When the app closes, it reads the top-left corner of every open window (WIndow.Top and WIndow.Left) and saves them to disk. When the app opens again, it reads the X-Y coordinates from disk, and positions the windows to where they were when the app closed. This works fine.
Now add a second monitor. If both monitors have the same scale, no problem. But when one monitor has a different scale than the other, crap happens.
Monitor(0) has 250% scale
Monitor(1) has 150% scale
It is not practical to have the monitors the same scale, because while they are both identical 4K resolutions, one is many times the other in physical size.
When I set the Y position of a window on monitor 1 at 864 (Window.Top = 864), it works. The window is completely on the screen and visible, and it still has a lot of extra room below the window to the bottom of the screen.
When I set the Y position of the same window on monitor 1 at 865 (Window.Top =865), the window disappears. It exists, but it is completely below Screen 1. No part of the window is visible. When I read back the Y position from the window (Y = Window.Top), it reads 1442, even though I just wrote 865.
I have breakpointed and debugged the app. I am certain there is no problem with the code. I set a breakpoint to watch the 864 value go into Window.Top, and then immediately read 1442 from Window.Top in the debugger. The stored and retrieved Y values are different. Every value over 864 has the same result, that is, XOJO positions the window 1.66 times lower than the actual setting.

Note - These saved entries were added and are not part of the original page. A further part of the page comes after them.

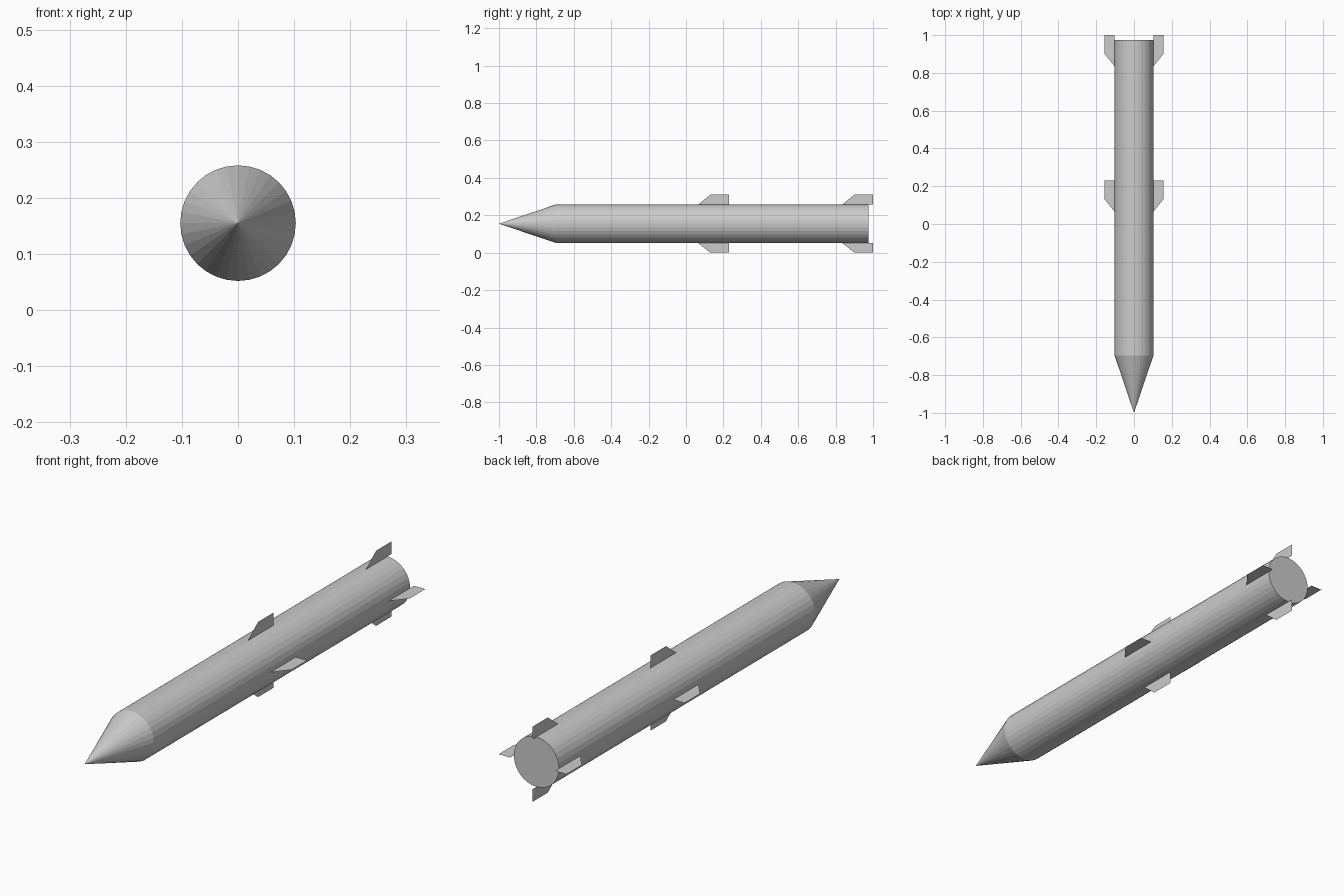
import bpy, bmesh, math
from mathutils import Matrix

if "Cube" in bpy.data.objects:
    bpy.data.objects.remove(bpy.data.objects["Cube"])

RADIUS, AXIS_Z, SIDES = 0.103, 0.155, 32
TIP_Y, SHOULDER_Y, TAIL_Y = -1.0, -0.695, 0.975
FIN_TIP = 0.155


def add_object(name, bm):
    mesh = bpy.data.meshes.new(name)
    bm.to_mesh(mesh)
    bm.free()
    obj = bpy.data.objects.new(name, mesh)
    obj.location.z = AXIS_Z
    bpy.context.collection.objects.link(obj)
    return obj


def add_frustum(name, y_back, y_front, r_back, r_front):
    """Open round section along y, its local +z turned to face the front."""
    bm = bmesh.new()
    place = (Matrix.Translation((0, (y_back + y_front) / 2, 0))
             @ Matrix.Rotation(math.radians(90), 4, 'X'))
    bmesh.ops.create_cone(bm, segments=SIDES, radius1=r_back, radius2=r_front,
                          depth=y_back - y_front, matrix=place)
    bmesh.ops.remove_doubles(bm, verts=bm.verts, dist=1e-5)
    return add_object(name, bm)


def add_fin(name, root_y, shoulder_y, end_y, angle):
    """Thin sheet fin with a swept leading edge, turned around the body axis."""
    bm = bmesh.new()
    profile = [(RADIUS, root_y), (FIN_TIP, shoulder_y), (FIN_TIP, end_y), (RADIUS, end_y)]
    bm.faces.new([bm.verts.new((r, y, 0)) for r, y in profile])
    bmesh.ops.transform(bm, matrix=Matrix.Rotation(angle, 4, 'Y'), verts=bm.verts)
    return add_object(name, bm)


# Nose and body tube
add_frustum("nose_cone", SHOULDER_Y, TIP_Y, RADIUS, 0)
add_frustum("body_tube", TAIL_Y, SHOULDER_Y, RADIUS, RADIUS)

# Flat tail plate
bm = bmesh.new()
bmesh.ops.create_circle(bm, cap_ends=True, segments=SIDES, radius=RADIUS,
                        matrix=Matrix.Translation((0, TAIL_Y, 0))
                        @ Matrix.Rotation(math.radians(-90), 4, 'X'))
add_object("tail_plate", bm)

# Two rings of four fins
for ring, ys in (("mid_fin", (0.065, 0.13, 0.23)), ("tail_fin", (0.835, 0.90, 1.0))):
    for i in range(4):
        add_fin(f"{ring}_{i + 1}", *ys, i * math.pi / 2)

In other words, the value XOJO writes to the window is 1.66 times the actual value the code writes to the Window function, but only if the .Top value is over 864.
What is going on? Surely there has to be a way to work with screens that are not of the same scale.